- **ACTIVITY**: Provide the data again in its entirety, exactly as given.

☆ ☆ ☆ ☆

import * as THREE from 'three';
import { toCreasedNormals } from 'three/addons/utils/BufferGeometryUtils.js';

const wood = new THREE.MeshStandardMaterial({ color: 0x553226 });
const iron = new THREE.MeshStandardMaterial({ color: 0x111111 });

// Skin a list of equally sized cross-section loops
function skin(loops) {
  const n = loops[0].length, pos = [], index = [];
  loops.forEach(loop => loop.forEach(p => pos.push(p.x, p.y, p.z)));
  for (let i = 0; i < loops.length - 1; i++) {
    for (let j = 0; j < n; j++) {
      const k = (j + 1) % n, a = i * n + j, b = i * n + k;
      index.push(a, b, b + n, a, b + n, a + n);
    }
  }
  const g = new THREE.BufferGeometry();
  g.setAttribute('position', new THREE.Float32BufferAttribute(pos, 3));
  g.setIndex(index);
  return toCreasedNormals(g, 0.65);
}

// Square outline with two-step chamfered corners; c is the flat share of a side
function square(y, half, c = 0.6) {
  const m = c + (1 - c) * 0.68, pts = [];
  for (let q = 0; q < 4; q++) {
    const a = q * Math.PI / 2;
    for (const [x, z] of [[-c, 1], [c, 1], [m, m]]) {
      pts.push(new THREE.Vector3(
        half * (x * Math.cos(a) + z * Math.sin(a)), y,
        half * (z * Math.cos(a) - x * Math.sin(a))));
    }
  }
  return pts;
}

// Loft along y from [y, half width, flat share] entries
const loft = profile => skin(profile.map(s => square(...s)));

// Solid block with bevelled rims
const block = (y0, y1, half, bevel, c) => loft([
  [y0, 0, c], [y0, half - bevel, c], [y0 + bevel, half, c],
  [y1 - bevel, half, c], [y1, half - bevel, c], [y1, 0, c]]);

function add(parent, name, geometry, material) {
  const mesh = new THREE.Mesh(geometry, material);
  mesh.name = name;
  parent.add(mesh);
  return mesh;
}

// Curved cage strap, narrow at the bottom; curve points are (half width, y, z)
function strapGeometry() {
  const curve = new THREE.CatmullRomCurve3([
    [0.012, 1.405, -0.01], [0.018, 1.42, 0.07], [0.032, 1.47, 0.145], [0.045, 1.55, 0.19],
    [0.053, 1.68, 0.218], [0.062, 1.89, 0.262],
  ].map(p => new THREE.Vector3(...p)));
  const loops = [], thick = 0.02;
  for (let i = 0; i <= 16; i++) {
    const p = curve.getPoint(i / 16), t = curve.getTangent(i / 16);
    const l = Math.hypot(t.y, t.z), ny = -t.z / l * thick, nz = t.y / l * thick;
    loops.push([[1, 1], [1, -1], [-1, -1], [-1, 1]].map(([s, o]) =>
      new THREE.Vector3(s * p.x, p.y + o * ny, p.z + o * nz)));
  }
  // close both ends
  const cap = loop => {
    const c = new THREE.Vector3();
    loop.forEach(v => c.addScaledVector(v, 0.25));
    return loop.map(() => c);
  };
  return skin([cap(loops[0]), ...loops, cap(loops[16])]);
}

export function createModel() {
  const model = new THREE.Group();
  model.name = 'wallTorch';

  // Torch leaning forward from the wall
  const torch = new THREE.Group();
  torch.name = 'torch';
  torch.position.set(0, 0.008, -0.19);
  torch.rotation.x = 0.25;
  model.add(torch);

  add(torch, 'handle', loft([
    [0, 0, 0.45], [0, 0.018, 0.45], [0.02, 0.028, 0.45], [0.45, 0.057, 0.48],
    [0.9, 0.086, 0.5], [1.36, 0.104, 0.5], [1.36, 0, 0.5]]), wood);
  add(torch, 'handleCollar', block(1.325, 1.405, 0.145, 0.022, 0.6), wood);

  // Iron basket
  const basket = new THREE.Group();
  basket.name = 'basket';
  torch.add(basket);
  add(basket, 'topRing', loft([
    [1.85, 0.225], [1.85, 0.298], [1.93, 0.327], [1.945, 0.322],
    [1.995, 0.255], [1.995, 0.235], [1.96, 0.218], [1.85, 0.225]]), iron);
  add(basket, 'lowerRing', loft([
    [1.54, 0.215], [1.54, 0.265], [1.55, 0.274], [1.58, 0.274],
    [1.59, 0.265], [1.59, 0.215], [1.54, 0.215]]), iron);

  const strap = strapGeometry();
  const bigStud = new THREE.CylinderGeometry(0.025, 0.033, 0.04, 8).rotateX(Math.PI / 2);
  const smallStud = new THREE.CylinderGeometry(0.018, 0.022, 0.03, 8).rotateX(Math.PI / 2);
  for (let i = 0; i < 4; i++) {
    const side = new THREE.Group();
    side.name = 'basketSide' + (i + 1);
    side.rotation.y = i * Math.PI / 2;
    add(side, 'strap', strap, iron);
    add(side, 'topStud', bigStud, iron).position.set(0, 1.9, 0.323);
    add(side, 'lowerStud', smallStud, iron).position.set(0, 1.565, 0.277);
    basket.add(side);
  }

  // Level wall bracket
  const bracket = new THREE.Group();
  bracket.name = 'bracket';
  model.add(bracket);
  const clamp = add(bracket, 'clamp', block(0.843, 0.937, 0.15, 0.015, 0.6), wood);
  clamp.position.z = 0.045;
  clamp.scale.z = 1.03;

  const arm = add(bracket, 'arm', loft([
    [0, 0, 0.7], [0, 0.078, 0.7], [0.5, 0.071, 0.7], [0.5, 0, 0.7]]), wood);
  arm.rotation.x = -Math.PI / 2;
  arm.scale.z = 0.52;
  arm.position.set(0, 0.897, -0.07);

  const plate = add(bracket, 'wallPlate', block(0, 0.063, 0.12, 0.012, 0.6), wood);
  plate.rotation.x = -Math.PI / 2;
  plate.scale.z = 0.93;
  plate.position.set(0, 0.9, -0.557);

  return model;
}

☆ ☆ ☆ ☆

- **FINISHED EXERCISE**:
import * as THREE from 'three';
import { toCreasedNormals } from 'three/addons/utils/BufferGeometryUtils.js';

const wood = new THREE.MeshStandardMaterial({ color: 0x553226 });
const iron = new THREE.MeshStandardMaterial({ color: 0x111111 });

// Skin a list of equally sized cross-section loops
function skin(loops) {
  const n = loops[0].length, pos = [], index = [];
  loops.forEach(loop => loop.forEach(p => pos.push(p.x, p.y, p.z)));
  for (let i = 0; i < loops.length - 1; i++) {
    for (let j = 0; j < n; j++) {
      const k = (j + 1) % n, a = i * n + j, b = i * n + k;
      index.push(a, b, b + n, a, b + n, a + n);
    }
  }
  const g = new THREE.BufferGeometry();
  g.setAttribute('position', new THREE.Float32BufferAttribute(pos, 3));
  g.setIndex(index);
  return toCreasedNormals(g, 0.65);
}

// Square outline with two-step chamfered corners; c is the flat share of a side
function square(y, half, c = 0.6) {
  const m = c + (1 - c) * 0.68, pts = [];
  for (let q = 0; q < 4; q++) {
    const a = q * Math.PI / 2;
    for (const [x, z] of [[-c, 1], [c, 1], [m, m]]) {
      pts.push(new THREE.Vector3(
        half * (x * Math.cos(a) + z * Math.sin(a)), y,
        half * (z * Math.cos(a) - x * Math.sin(a))));
    }
  }
  return pts;
}

// Loft along y from [y, half width, flat share] entries
const loft = profile => skin(profile.map(s => square(...s)));

// Solid block with bevelled rims
const block = (y0, y1, half, bevel, c) => loft([
  [y0, 0, c], [y0, half - bevel, c], [y0 + bevel, half, c],
  [y1 - bevel, half, c], [y1, half - bevel, c], [y1, 0, c]]);

function add(parent, name, geometry, material) {
  const mesh = new THREE.Mesh(geometry, material);
  mesh.name = name;
  parent.add(mesh);
  return mesh;
}

// Curved cage strap, narrow at the bottom; curve points are (half width, y, z)
function strapGeometry() {
  const curve = new THREE.CatmullRomCurve3([
    [0.012, 1.405, -0.01], [0.018, 1.42, 0.07], [0.032, 1.47, 0.145], [0.045, 1.55, 0.19],
    [0.053, 1.68, 0.218], [0.062, 1.89, 0.262],
  ].map(p => new THREE.Vector3(...p)));
  const loops = [], thick = 0.02;
  for (let i = 0; i <= 16; i++) {
    const p = curve.getPoint(i / 16), t = curve.getTangent(i / 16);
    const l = Math.hypot(t.y, t.z), ny = -t.z / l * thick, nz = t.y / l * thick;
    loops.push([[1, 1], [1, -1], [-1, -1], [-1, 1]].map(([s, o]) =>
      new THREE.Vector3(s * p.x, p.y + o * ny, p.z + o * nz)));
  }
  // close both ends
  const cap = loop => {
    const c = new THREE.Vector3();
    loop.forEach(v => c.addScaledVector(v, 0.25));
    return loop.map(() => c);
  };
  return skin([cap(loops[0]), ...loops, cap(loops[16])]);
}

export function createModel() {
  const model = new THREE.Group();
  model.name = 'wallTorch';

  // Torch leaning forward from the wall
  const torch = new THREE.Group();
  torch.name = 'torch';
  torch.position.set(0, 0.008, -0.19);
  torch.rotation.x = 0.25;
  model.add(torch);

  add(torch, 'handle', loft([
    [0, 0, 0.45], [0, 0.018, 0.45], [0.02, 0.028, 0.45], [0.45, 0.057, 0.48],
    [0.9, 0.086, 0.5], [1.36, 0.104, 0.5], [1.36, 0, 0.5]]), wood);
  add(torch, 'handleCollar', block(1.325, 1.405, 0.145, 0.022, 0.6), wood);

  // Iron basket
  const basket = new THREE.Group();
  basket.name = 'basket';
  torch.add(basket);
  add(basket, 'topRing', loft([
    [1.85, 0.225], [1.85, 0.298], [1.93, 0.327], [1.945, 0.322],
    [1.995, 0.255], [1.995, 0.235], [1.96, 0.218], [1.85, 0.225]]), iron);
  add(basket, 'lowerRing', loft([
    [1.54, 0.215], [1.54, 0.265], [1.55, 0.274], [1.58, 0.274],
    [1.59, 0.265], [1.59, 0.215], [1.54, 0.215]]), iron);

  const strap = strapGeometry();
  const bigStud = new THREE.CylinderGeometry(0.025, 0.033, 0.04, 8).rotateX(Math.PI / 2);
  const smallStud = new THREE.CylinderGeometry(0.018, 0.022, 0.03, 8).rotateX(Math.PI / 2);
  for (let i = 0; i < 4; i++) {
    const side = new THREE.Group();
    side.name = 'basketSide' + (i + 1);
    side.rotation.y = i * Math.PI / 2;
    add(side, 'strap', strap, iron);
    add(side, 'topStud', bigStud, iron).position.set(0, 1.9, 0.323);
    add(side, 'lowerStud', smallStud, iron).position.set(0, 1.565, 0.277);
    basket.add(side);
  }

  // Level wall bracket
  const bracket = new THREE.Group();
  bracket.name = 'bracket';
  model.add(bracket);
  const clamp = add(bracket, 'clamp', block(0.843, 0.937, 0.15, 0.015, 0.6), wood);
  clamp.position.z = 0.045;
  clamp.scale.z = 1.03;

  const arm = add(bracket, 'arm', loft([
    [0, 0, 0.7], [0, 0.078, 0.7], [0.5, 0.071, 0.7], [0.5, 0, 0.7]]), wood);
  arm.rotation.x = -Math.PI / 2;
  arm.scale.z = 0.52;
  arm.position.set(0, 0.897, -0.07);

  const plate = add(bracket, 'wallPlate', block(0, 0.063, 0.12, 0.012, 0.6), wood);
  plate.rotation.x = -Math.PI / 2;
  plate.scale.z = 0.93;
  plate.position.set(0, 0.9, -0.557);

  return model;
}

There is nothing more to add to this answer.